Quite right. Ordinarily, Kyle Duncan is the kind of far-right lawyer whom a president would hesitate to even nominate to the federal bench. Much of his career has been built on fighting against reproductive rights, LGBTQ rights, voting rights, and the rights of immigrants.

But Trump nominated Duncan anyway and every Senate Republican -- including the ostensible "moderates" -- voted to confirm him to the appellate bench, where the 46-year-old conservative will likely spend the next several decades making those who share his ideology happy.

And he won't be alone. Duncan was the 15th appellate-court judge GOP senators have confirmed to the bench since Trump took office -- and 33rd confirmed judicial nominee overall -- which reflects a concerted partisan effort to move the courts sharply and quickly to the right -- an effort that's quietly succeeding.

What's more, Senate Majority Leader Mitch McConnell (R-Ky.) and his partners are likely to keep their foot on the gas: faced with the possibility of a Democratic wave, Republican leaders intend to keep the focus on confirming more far-right judicial nominees, in case the GOP loses its majority.

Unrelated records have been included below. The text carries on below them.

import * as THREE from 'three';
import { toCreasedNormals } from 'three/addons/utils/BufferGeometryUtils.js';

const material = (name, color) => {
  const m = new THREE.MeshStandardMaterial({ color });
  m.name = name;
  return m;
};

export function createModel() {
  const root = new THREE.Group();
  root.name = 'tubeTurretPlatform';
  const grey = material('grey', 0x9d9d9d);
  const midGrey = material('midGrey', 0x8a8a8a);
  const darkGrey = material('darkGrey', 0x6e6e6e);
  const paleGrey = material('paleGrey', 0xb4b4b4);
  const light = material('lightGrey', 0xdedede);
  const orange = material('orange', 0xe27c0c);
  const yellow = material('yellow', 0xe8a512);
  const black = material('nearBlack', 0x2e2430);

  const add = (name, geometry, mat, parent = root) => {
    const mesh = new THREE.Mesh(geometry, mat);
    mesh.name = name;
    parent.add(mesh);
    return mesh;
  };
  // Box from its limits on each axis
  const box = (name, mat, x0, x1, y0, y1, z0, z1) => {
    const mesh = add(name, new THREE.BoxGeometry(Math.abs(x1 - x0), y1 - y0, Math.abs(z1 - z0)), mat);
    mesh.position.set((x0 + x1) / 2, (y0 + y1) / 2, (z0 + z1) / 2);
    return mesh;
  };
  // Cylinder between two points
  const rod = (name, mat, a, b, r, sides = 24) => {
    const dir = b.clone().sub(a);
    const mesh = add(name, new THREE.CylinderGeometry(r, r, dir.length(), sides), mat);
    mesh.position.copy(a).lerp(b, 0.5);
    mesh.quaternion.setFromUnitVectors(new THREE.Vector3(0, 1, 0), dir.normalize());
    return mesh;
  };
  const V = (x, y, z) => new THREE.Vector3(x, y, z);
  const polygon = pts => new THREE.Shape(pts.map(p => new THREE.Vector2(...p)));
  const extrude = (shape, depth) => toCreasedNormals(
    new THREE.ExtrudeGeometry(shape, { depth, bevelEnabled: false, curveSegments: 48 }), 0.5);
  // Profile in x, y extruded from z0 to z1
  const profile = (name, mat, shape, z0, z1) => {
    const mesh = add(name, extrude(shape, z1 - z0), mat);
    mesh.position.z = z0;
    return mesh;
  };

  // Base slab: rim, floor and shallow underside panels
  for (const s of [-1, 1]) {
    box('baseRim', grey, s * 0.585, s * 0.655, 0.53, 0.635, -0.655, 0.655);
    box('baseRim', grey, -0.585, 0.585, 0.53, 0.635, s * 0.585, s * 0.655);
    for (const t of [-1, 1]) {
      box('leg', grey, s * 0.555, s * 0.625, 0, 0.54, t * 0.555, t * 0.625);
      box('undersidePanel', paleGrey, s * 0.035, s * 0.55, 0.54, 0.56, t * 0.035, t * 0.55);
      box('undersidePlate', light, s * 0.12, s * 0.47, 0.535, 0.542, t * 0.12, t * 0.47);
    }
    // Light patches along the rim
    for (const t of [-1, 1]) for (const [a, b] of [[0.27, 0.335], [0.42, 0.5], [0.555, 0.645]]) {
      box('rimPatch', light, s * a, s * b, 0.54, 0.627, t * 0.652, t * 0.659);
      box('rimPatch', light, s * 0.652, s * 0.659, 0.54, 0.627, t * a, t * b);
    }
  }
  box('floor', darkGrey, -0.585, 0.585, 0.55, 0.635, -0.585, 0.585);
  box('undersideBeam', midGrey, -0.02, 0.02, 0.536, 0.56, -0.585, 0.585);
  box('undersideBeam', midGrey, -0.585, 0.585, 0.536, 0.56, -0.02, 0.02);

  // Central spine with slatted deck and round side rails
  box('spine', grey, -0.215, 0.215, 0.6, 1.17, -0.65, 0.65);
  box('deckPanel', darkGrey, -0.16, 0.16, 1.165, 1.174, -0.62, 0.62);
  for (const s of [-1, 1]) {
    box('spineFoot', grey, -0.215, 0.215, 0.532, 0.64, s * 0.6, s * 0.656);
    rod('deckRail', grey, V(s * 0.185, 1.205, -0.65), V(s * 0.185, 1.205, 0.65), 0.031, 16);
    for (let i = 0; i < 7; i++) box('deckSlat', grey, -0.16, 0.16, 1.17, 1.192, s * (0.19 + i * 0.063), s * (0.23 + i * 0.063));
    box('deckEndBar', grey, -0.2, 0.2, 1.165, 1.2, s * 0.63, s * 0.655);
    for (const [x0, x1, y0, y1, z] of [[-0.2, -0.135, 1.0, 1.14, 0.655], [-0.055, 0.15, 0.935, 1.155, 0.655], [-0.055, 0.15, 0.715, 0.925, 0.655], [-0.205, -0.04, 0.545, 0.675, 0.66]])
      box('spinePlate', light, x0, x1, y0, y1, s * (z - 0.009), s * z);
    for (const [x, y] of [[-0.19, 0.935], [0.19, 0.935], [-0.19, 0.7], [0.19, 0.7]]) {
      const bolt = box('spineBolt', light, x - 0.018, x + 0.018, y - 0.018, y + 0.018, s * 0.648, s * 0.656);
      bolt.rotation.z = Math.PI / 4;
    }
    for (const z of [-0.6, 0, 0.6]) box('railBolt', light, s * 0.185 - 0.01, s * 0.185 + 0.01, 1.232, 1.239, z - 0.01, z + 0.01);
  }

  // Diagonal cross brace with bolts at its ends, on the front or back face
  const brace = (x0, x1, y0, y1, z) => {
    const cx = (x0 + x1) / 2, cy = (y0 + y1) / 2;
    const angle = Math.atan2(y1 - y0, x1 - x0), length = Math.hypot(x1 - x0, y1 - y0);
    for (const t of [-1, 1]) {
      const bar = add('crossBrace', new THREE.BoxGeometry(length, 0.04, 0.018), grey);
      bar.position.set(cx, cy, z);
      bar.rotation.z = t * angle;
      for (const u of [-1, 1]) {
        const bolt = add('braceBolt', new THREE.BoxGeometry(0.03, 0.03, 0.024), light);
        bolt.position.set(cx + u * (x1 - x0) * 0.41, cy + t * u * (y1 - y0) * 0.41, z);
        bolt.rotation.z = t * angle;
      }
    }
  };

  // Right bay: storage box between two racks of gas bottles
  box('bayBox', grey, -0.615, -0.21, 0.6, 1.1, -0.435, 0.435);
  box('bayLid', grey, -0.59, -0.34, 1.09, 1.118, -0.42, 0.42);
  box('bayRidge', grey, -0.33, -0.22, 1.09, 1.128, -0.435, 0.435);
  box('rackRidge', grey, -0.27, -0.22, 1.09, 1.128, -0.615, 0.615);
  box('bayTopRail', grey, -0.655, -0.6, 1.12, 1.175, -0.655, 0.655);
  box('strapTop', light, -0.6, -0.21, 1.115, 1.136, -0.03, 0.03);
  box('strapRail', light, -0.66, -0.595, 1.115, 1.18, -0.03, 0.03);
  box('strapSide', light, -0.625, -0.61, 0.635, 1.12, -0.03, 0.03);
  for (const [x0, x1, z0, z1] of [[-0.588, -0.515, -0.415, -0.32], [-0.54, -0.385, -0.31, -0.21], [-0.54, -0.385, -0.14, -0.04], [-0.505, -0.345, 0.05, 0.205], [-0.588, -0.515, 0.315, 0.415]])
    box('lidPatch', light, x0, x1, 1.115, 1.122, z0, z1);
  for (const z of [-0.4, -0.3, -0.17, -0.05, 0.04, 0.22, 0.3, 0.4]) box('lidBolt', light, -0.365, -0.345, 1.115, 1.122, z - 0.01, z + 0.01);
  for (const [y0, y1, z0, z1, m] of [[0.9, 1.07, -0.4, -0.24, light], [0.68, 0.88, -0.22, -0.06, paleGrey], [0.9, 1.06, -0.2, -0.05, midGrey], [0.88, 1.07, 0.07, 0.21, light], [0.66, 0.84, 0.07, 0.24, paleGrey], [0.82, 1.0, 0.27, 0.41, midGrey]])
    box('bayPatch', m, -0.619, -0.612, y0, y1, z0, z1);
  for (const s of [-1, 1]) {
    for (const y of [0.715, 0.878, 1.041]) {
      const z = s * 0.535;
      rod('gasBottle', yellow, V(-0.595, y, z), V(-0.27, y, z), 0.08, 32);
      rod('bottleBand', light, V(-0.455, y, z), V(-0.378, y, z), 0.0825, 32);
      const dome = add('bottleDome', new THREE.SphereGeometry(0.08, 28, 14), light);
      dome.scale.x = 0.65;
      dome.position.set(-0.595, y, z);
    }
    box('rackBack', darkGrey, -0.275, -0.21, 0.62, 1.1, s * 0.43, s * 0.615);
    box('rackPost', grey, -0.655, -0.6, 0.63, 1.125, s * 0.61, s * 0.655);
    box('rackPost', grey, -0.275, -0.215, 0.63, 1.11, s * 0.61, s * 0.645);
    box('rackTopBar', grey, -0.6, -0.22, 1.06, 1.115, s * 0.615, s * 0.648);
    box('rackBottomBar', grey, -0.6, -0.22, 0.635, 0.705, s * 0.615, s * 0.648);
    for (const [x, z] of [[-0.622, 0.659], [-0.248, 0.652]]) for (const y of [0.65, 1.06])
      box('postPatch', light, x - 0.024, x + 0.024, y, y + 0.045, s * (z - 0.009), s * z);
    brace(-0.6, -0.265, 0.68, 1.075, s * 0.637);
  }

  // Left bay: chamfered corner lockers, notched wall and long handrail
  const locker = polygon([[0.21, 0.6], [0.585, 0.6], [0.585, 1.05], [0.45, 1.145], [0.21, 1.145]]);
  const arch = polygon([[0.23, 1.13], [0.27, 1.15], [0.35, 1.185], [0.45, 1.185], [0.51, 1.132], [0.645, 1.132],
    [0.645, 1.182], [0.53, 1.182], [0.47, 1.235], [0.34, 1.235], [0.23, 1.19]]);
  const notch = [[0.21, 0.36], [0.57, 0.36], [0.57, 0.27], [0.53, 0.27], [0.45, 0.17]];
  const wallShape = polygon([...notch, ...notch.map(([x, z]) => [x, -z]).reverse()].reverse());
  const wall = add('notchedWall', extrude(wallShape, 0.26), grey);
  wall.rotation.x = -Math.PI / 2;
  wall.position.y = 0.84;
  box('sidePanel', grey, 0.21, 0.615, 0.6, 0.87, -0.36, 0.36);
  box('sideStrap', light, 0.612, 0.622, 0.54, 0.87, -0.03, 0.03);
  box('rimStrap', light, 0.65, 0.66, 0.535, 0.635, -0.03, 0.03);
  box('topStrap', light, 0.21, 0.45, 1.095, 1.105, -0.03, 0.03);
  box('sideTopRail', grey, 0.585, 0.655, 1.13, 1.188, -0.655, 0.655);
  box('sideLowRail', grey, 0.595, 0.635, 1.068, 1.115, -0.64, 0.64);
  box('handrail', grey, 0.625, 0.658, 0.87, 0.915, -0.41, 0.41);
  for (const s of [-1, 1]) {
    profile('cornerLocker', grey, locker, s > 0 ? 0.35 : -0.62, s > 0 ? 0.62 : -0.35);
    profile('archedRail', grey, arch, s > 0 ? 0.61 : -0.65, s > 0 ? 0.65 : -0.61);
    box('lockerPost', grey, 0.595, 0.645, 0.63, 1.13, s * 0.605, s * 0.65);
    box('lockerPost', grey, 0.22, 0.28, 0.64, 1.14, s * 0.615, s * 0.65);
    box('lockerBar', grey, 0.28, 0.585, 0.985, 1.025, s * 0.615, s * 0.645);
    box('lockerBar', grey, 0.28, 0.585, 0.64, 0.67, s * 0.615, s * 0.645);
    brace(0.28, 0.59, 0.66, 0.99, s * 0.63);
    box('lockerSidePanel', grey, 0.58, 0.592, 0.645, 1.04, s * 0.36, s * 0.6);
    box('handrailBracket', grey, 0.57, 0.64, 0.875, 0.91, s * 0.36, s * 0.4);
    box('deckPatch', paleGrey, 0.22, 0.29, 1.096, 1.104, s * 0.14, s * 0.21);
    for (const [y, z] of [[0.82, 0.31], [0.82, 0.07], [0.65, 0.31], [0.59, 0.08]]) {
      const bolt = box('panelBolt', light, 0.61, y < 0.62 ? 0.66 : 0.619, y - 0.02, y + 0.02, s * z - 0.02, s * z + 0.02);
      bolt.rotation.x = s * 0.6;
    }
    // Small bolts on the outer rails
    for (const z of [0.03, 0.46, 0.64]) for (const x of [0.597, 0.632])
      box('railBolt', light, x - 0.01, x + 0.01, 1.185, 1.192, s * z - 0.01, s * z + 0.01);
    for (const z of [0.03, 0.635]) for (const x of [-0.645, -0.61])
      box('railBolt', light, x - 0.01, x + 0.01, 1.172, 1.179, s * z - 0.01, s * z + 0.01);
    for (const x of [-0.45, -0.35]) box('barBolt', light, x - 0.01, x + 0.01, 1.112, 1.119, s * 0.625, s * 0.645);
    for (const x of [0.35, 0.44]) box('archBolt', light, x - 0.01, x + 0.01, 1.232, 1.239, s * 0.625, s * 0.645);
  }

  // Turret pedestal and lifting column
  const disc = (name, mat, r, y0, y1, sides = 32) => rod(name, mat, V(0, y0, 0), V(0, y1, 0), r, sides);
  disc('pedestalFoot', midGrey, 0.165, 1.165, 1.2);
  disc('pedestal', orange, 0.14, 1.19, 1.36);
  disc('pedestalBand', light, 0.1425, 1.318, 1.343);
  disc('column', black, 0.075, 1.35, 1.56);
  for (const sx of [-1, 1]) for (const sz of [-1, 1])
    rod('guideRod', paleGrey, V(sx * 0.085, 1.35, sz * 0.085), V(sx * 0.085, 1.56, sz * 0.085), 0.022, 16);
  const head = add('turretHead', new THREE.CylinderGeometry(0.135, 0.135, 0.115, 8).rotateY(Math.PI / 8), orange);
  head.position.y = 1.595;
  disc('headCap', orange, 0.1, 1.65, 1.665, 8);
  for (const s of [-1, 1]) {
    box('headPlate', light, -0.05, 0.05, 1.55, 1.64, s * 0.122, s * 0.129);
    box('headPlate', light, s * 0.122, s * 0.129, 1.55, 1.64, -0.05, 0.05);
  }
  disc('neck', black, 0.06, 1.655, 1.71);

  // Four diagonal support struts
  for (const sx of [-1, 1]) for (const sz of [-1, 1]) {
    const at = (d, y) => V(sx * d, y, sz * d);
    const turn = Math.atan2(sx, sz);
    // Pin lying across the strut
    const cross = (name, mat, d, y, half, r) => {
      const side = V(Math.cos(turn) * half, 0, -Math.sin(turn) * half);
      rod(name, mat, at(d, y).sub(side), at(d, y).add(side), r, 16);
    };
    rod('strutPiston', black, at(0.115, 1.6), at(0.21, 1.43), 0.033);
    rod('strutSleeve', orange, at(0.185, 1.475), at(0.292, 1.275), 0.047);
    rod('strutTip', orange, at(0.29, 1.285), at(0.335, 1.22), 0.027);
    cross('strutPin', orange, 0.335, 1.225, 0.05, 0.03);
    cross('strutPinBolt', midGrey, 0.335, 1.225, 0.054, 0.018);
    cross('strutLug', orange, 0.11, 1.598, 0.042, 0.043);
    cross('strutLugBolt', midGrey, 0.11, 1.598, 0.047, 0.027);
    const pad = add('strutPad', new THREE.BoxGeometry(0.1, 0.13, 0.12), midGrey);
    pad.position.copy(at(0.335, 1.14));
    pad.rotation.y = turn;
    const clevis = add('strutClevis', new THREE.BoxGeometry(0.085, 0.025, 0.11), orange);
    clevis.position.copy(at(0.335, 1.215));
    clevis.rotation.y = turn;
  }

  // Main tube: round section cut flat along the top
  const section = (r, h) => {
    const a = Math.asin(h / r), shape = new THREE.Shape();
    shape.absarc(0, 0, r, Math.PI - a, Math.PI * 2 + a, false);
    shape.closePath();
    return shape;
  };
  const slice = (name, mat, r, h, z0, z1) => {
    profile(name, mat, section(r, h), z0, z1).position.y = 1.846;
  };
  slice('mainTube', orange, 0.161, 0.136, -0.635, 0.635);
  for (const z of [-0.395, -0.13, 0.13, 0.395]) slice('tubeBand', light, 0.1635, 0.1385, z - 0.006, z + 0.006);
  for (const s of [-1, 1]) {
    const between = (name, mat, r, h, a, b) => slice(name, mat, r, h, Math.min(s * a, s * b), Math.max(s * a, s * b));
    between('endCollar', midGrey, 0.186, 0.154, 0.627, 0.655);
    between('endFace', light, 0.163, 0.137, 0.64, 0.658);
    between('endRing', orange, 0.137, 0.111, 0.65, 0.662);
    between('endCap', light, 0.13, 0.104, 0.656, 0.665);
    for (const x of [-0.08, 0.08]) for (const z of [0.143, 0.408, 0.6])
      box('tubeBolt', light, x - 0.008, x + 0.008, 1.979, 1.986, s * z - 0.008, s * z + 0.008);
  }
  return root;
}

For much of the country, that's not good news. Slate's Mark Joseph Stern had a striking piece yesterday on what we're already seeing from some of Trump's judges, including the 5th Circuit's James Ho, who recently sided against a local limit on campaign contributions. In his dissent, Ho wrote that while "many Americans of good faith bemoan the amount of money spent on campaign contributions and political speech," he believes "if you don't like big money in politics, then you should oppose big government in our lives."

This wasn't an op-ed from a conservative pundit; it was a judicial ruling from a federal appellate bench. From the Slate  piece:

Ho's conception of campaign finance is transactional: He believes rich people may need to buy elections to protect themselves from regulations promulgated through the people's representatives. While the Supreme Court describes campaign contributions as "participation in the democratic process," Ho sees them as fundamentally anti-democratic—a tool the wealthy can deploy to buy off regulators. And if you don't like sky-high political spending, Ho suggests, you should support deregulation, so powerful people and corporations don't have to go through the trouble of purchasing elections in the first place.This reasoning is drawn not from Supreme Court precedent or the Constitution, but rather Ho's own views about the evil of regulations. When Ho does cite precedent, he uses it capriciously. To bolster his claim about the modern government being "unrecognizable to our Founders," he cited the first Obamacare case, in which Chief Justice John Roberts voted to uphold the law. Ho seemed to ding Roberts for this move -- a strange and irrelevant point to shoehorn into his ruling.

Note, Ho is only 45 years old. Mark Joseph Stern added, "[O]ther Trump judicial nominees are in their 30s. These men and women (but mostly men) will be subjecting us to gratuitous screeds for much of the rest of our lives."

I'm sympathetic to the argument that Trump and his allied Congress have fallen far short of many of their legislative goals, but they also set out to change the face of American courts, and on this score, Republicans are winning.

The president recently bragged that he and his party are "filling up the courts" with conservatives. He added, "I think it's going to be one of the most important things, if not the most important thing, that we're doing."

It was a rare instance in which Trump was largely correct.